II Kin. 23:1-25; II Chron. 34:29-35:19; Ps. 33:1-22; 66:1-67:7; 100:1-5
Upon hearing the words of the Book of the Law or Covenant, Josiah called for a general assembly of all of the people of Jerusalem, “both small and great.” He proceeded to read the complete book in their hearing and made a covenant with the Lord, “to follow the Lord and to keep His commandments and His testimonies…that were written in this book.” All of the people took their stand with him. (It would be great if our nation and all of the world’s nations had leaders who followed the word of God as their guide.)
At the king’s command to Hilkiah the high priest the work of clearing out and destroying everything that pertained to the worship of idols in the land was begun and accomplished. Assyria’s power had weakened in what had been the Northern Kingdom of Israel. That enabled Josiah to even destroy places of worship in that area. Some of those places of worship had been in existence since the days of Solomon and Jeroboam hundreds of years earlier.
With the purging of idol worship and the people’s desire to also please God, Josiah ordered the resumption of observing the Passover. That feast had been absent since the days of Hezekiah when he had restored its celebration after being long neglected. The Ark of the Covenant had been placed in its rightful position in the Most Holy Place. With all things in order, the Passover was observed on the fourteenth day of the first month. “Such a Passover surely had never been held since the days of the judges who judged Israel, nor in all the days of the kings of Israel and the kings of Judah.” There was great joy, happiness and singing during the Passover celebration.
“Now before him there was no king like him, who turned to the Lord with all his heart, with all his soul, and with all his might, according to all the Law of Moses; nor after him did any arise like him.”
There was great rejoicing, praise and thanksgiving as Josiah led his people back to the proper worship of God. We view the following psalms in that setting as they were possibly sung in worship at that time.

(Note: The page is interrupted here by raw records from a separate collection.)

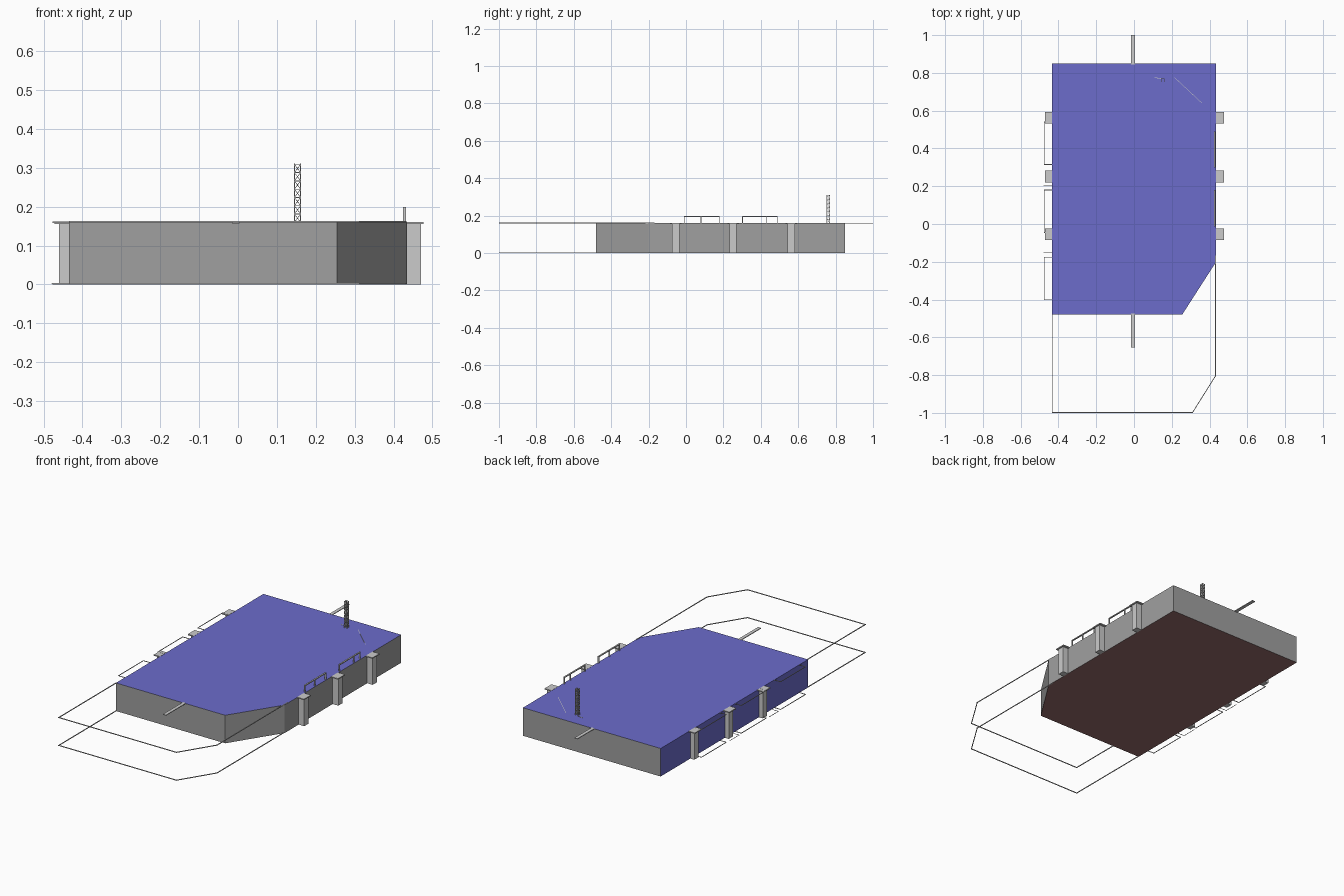
import bpy, bmesh, math
from mathutils import Vector

if "Cube" in bpy.data.objects:
    bpy.data.objects.remove(bpy.data.objects["Cube"])

H = 0.16   # roof height


def make_material(name, color):
    m = bpy.data.materials.new(name)
    m.diffuse_color = (*color, 1)
    m.use_nodes = True
    m.node_tree.nodes["Principled BSDF"].inputs["Base Color"].default_value = m.diffuse_color
    return m


def finish(name, bm):
    me = bpy.data.meshes.new(name)
    bmesh.ops.recalc_face_normals(bm, faces=bm.faces)
    bm.to_mesh(me)
    bm.free()
    ob = bpy.data.objects.new(name, me)
    bpy.context.collection.objects.link(ob)
    return ob


def add_box(bm, lo, hi):
    vs = bmesh.ops.create_cube(bm, size=1)['verts']
    for v in vs:
        v.co = Vector(lo[i] + (v.co[i] + 0.5) * (hi[i] - lo[i]) for i in range(3))


def add_bar(bm, a, b, t):
    # square bar running from a to b
    a, b = Vector(a), Vector(b)
    d = b - a
    rot = d.to_track_quat('Z', 'Y')
    for v in bmesh.ops.create_cube(bm, size=1)['verts']:
        local = Vector((v.co.x * t, v.co.y * t, v.co.z * (d.length + t)))
        v.co = (a + b) / 2 + rot @ local


def add_path(bm, pts, t):
    for a, b in zip(pts, pts[1:]):
        add_bar(bm, a, b, t)


# Building block with one cut corner
blue = make_material("blue_cladding", (0.15, 0.15, 0.60))
brown = make_material("brown_floor", (0.30, 0.15, 0.15))
grey = make_material("grey_wall", (0.35, 0.35, 0.35))
outline = [(-0.435, -0.48), (0.255, -0.48), (0.435, -0.2), (0.435, 0.85), (-0.435, 0.85)]
bm = bmesh.new()
base = bm.faces.new([bm.verts.new((x, y, 0)) for x, y in outline])
ext = bmesh.ops.extrude_face_region(bm, geom=[base], use_keep_orig=True)
for v in ext['geom']:
    if isinstance(v, bmesh.types.BMVert):
        v.co.z = H
bmesh.ops.recalc_face_normals(bm, faces=bm.faces)
for f in bm.faces:
    if f.normal.z > 0.5 or f.normal.x < -0.9:
        f.material_index = 1
    elif f.normal.z < -0.5:
        f.material_index = 2
block = finish("building_block", bm)
for m in (grey, blue, brown):
    block.data.materials.append(m)

# Side columns with wider cap and foot plates
bm = bmesh.new()
for yc in (-0.055, 0.252, 0.563):
    for s, shaft, plate in ((1, 0.47, 0.477), (-1, 0.46, 0.472)):
        xs = sorted((s * 0.433, s * shaft))
        ps = sorted((s * 0.433, s * plate))
        add_box(bm, (xs[0], yc - 0.019, 0), (xs[1], yc + 0.019, H - 0.004))
        add_box(bm, (ps[0], yc - 0.031, H - 0.005), (ps[1], yc + 0.031, H + 0.001))
finish("side_columns", bm)

# Ridge beam ends sticking out front and back
bm = bmesh.new()
add_box(bm, (-0.015, -0.655, H - 0.003), (0.004, -0.475, H + 0.001))
add_box(bm, (-0.015, 0.845, H - 0.003), (0.004, 1.0, H + 0.001))
finish("ridge_beam_ends", bm)

# Forecourt outline frames, at ground and at roof level
for name, z in (("ground_outline", 0.002), ("roof_outline", H + 0.001)):
    bm = bmesh.new()
    xy = [(-0.433, -0.48), (-0.433, -0.998), (0.31, -0.998), (0.431, -0.805), (0.431, -0.17)]
    add_path(bm, [(x, y, z) for x, y in xy], 0.004)
    finish(name, bm)

# Thin bay frames along the left side
bm = bmesh.new()
for z in (0.002, H):
    for y0 in (-0.4, -0.045, 0.315):
        y1 = y0 + 0.225
        add_path(bm, [(-0.435, y0, z), (-0.475, y0, z), (-0.475, y1, z), (-0.435, y1, z)], 0.003)
for y0 in (-0.15, 0.205):
    add_path(bm, [(-0.435, y0, 0.002), (-0.479, y0, 0.002), (-0.479, y0 + 0.085, 0.002)], 0.002)
finish("left_bay_frames", bm)

# Handrails along the right roof edge
bm = bmesh.new()
for y0, ym, y1 in ((-0.01, 0.08, 0.178), (0.302, 0.432, 0.488)):
    for y in (y0, ym, y1):
        add_box(bm, (0.424, y - 0.002, H), (0.432, y + 0.002, 0.198))
    add_box(bm, (0.424, y0 - 0.002, 0.194), (0.432, y1 + 0.002, 0.199))
finish("roof_handrails", bm)

# Lattice mast: four legs, rings and cross bracing
bm = bmesh.new()
cx, cy, r, n = 0.153, 0.76, 0.008, 7
corners = [(cx - r, cy - r), (cx + r, cy - r), (cx + r, cy + r), (cx - r, cy + r)]
step = (0.309 - H) / n
for i, (x, y) in enumerate(corners):
    x2, y2 = corners[(i + 1) % 4]
    add_bar(bm, (x, y, H), (x, y, 0.309), 0.003)
    for k in range(n):
        z0, z1 = H + k * step, H + (k + 1) * step
        add_bar(bm, (x, y, z1), (x2, y2, z1), 0.002)
        add_bar(bm, (x, y, z0), (x2, y2, z1), 0.0015)
        add_bar(bm, (x2, y2, z0), (x, y, z1), 0.0015)
finish("lattice_mast", bm)

# Low strips on the roof near the mast
bm = bmesh.new()
add_bar(bm, (0.11, 0.775, H), (0.142, 0.77, H), 0.003)
add_bar(bm, (0.215, 0.775, H - 0.0005), (0.36, 0.64, H - 0.0005), 0.002)
finish("roof_strips", bm)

The psalmist rejoiced at the great power of God. It was through His breath that He spoke everything into existence. There are some who refer to the existence of God as a “fairy tale” or figment of one’s imagination. It is more reasonable to attribute the creation of the universe and its inhabitants to the work of a divine Being, than to rely upon the thought of a random explosion that resulted in order out of nothing. God’s presence is universal. He sees all things—both good and evil. Man was not placed upon the earth to flounder on his own, but God is there as our help and shield for our survival. Nations have fallen because of a lack of trust in Him. “Blessed is the nation whose God is the Lord.”
Man was instructed to make a joyful shout to God by singing praise and honor in thanksgiving to His name. The psalmist presented a lengthy list of the things that God had done for His creation including the deliverance of the Israelites from Egypt. Some were not pleasant. However, as it takes fire to refine precious metals, hard times refine His people. A resolve to worship Him followed the listing of God’s blessings. If we will fear Him, He will hear us.

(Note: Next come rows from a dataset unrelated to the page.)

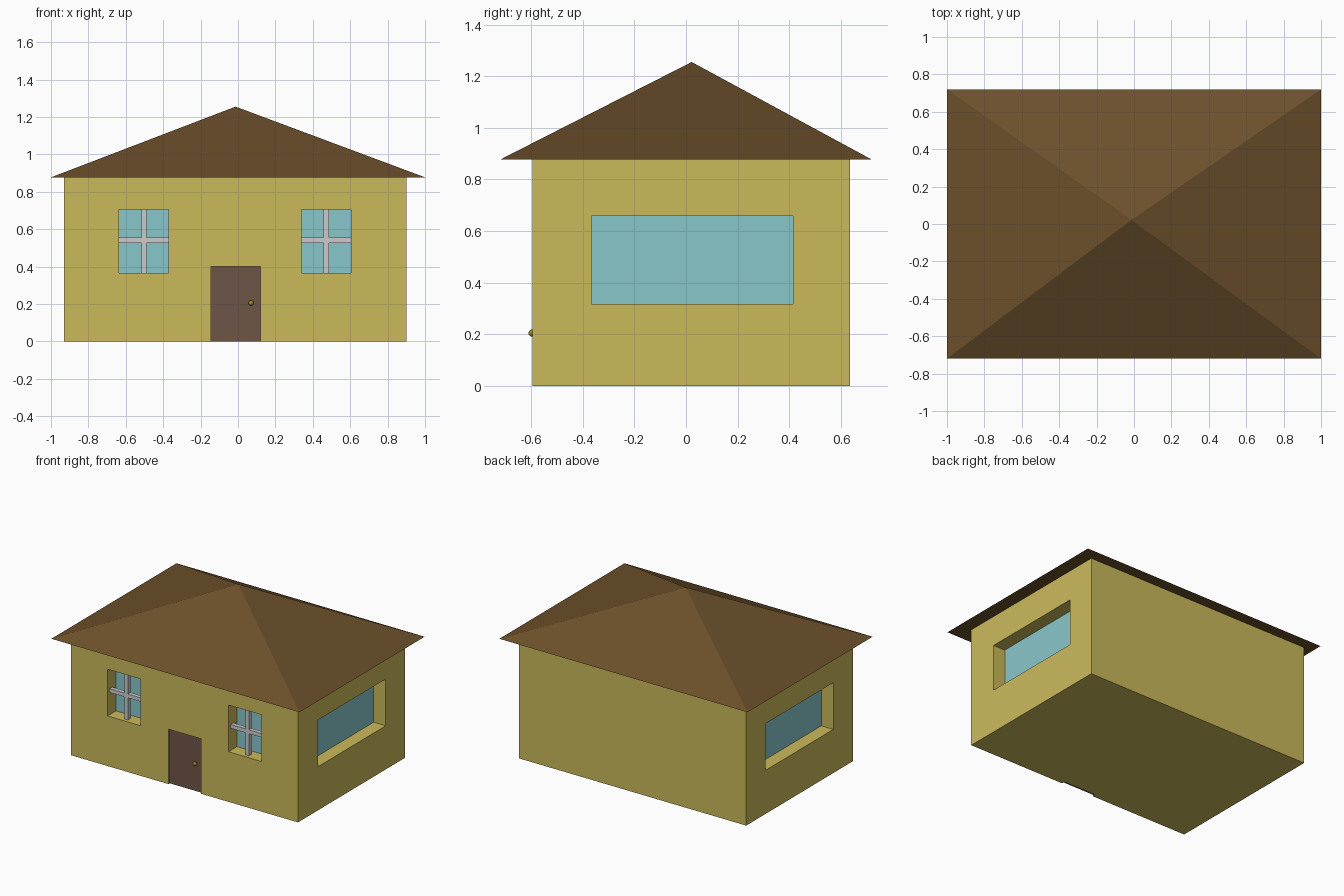
import bpy
import bmesh
from mathutils import Vector

if "Cube" in bpy.data.objects:
    bpy.data.objects.remove(bpy.data.objects["Cube"])


def material(name, rgb):
    m = bpy.data.materials.new(name)
    m.diffuse_color = (*rgb, 1)
    m.use_nodes = True
    m.node_tree.nodes["Principled BSDF"].inputs["Base Color"].default_value = m.diffuse_color
    return m


wall_mat = material("wall_yellow", (0.60, 0.49, 0.105))
roof_mat = material("roof_brown", (0.15, 0.08, 0.024))
glass_mat = material("glass_blue", (0.25, 0.57, 0.60))
door_mat = material("door_brown", (0.155, 0.09, 0.063))
knob_mat = material("knob_brass", (0.35, 0.25, 0.01))


def add_mesh(name, bm, mat=None):
    me = bpy.data.meshes.new(name)
    bmesh.ops.recalc_face_normals(bm, faces=bm.faces)
    bm.to_mesh(me)
    bm.free()
    ob = bpy.data.objects.new(name, me)
    bpy.context.collection.objects.link(ob)
    if mat:
        me.materials.append(mat)
    return ob


def box(name, x, y, z, mat=None):
    bm = bmesh.new()
    bmesh.ops.create_cube(bm, size=1)
    lo, hi = Vector((x[0], y[0], z[0])), Vector((x[1], y[1], z[1]))
    for v in bm.verts:
        v.co = (lo + hi) / 2 + v.co * (hi - lo)
    return add_mesh(name, bm, mat)


def cut(target, x, y, z):
    cutter = box("cutter", x, y, z)
    cutter.hide_render = True
    mod = target.modifiers.new("opening", 'BOOLEAN')
    mod.operation = 'DIFFERENCE'
    mod.solver = 'EXACT'
    mod.object = cutter
    bpy.context.view_layer.objects.active = target
    bpy.ops.object.modifier_apply(modifier=mod.name)
    bpy.data.objects.remove(cutter)


LEFT, RIGHT, FRONT, BACK = -0.93, 0.90, -0.595, 0.635
DEPTH = 0.097

# House body
walls = box("walls", (LEFT, RIGHT), (FRONT, BACK), (0, 0.88), wall_mat)

# Front windows: recess, pane and cross bars
z = (0.365, 0.705)
for side, cx in (("left", -0.503), ("right", 0.472)):
    x = (cx - 0.132, cx + 0.132)
    cut(walls, x, (FRONT - 0.1, FRONT + DEPTH + 0.005), z)
    box(f"front_window_{side}", x, (FRONT + DEPTH, FRONT + DEPTH + 0.01), z, glass_mat)
    y = (FRONT + 0.025, FRONT + 0.055)
    box(f"window_bar_vertical_{side}", (cx - 0.014, cx + 0.014), y, z)
    box(f"window_bar_horizontal_{side}", x, y, (0.526, 0.554))

# Wide side windows
y, z = (-0.367, 0.415), (0.318, 0.658)
for side, wall_x, s in (("left", LEFT, -1), ("right", RIGHT, 1)):
    inner = wall_x - s * DEPTH
    cut(walls, sorted((wall_x + s * 0.1, inner - s * 0.005)), y, z)
    box(f"side_window_{side}", sorted((inner, inner - s * 0.01)), y, z, glass_mat)

# Door in a shallow recess
x = (-0.145, 0.12)
cut(walls, x, (FRONT - 0.1, FRONT + 0.02), (-0.1, 0.40))
box("door", x, (FRONT + 0.015, FRONT + 0.03), (0, 0.40), door_mat)

# Door knob
bm = bmesh.new()
bmesh.ops.create_uvsphere(bm, u_segments=16, v_segments=10, radius=0.014)
bmesh.ops.translate(bm, verts=bm.verts, vec=(0.07, FRONT - 0.001, 0.205))
for f in bm.faces:
    f.smooth = True
add_mesh("door_knob", bm, knob_mat)

# Pyramid roof with overhang
bm = bmesh.new()
base = [bm.verts.new((sx, sy, 0.877)) for sx, sy in
        ((-1, -0.72), (1, -0.72), (1, 0.72), (-1, 0.72))]
apex = bm.verts.new((-0.013, 0.022, 1.255))
bm.faces.new(base)
for i in range(4):
    bm.faces.new((base[i], base[(i + 1) % 4], apex))
add_mesh("roof", bm, roof_mat)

The people were urged to praise God for His righteous judgment of all nations. That eventually would include the Gentiles after the establishment of His church. Many times, judges either through mental errors or from corruption make decisions that do not properly reflect the testimonies presented before them. God is a merciful Judge who does not take bribes nor make mistakes. We must serve Him faithfully in order to receive the reward of a favorable judgment at the end.
Songs of thanksgiving were repeatedly sung by the children of Israel when they were faithfully following God. There were many times when they would backslide and worship idols instead of the living God. Those periods were followed by a return to Him with praise and thanksgiving for His mercy and compassion. Thanksgiving should be a constant attitude among God’s people and not just at a designated time of the year.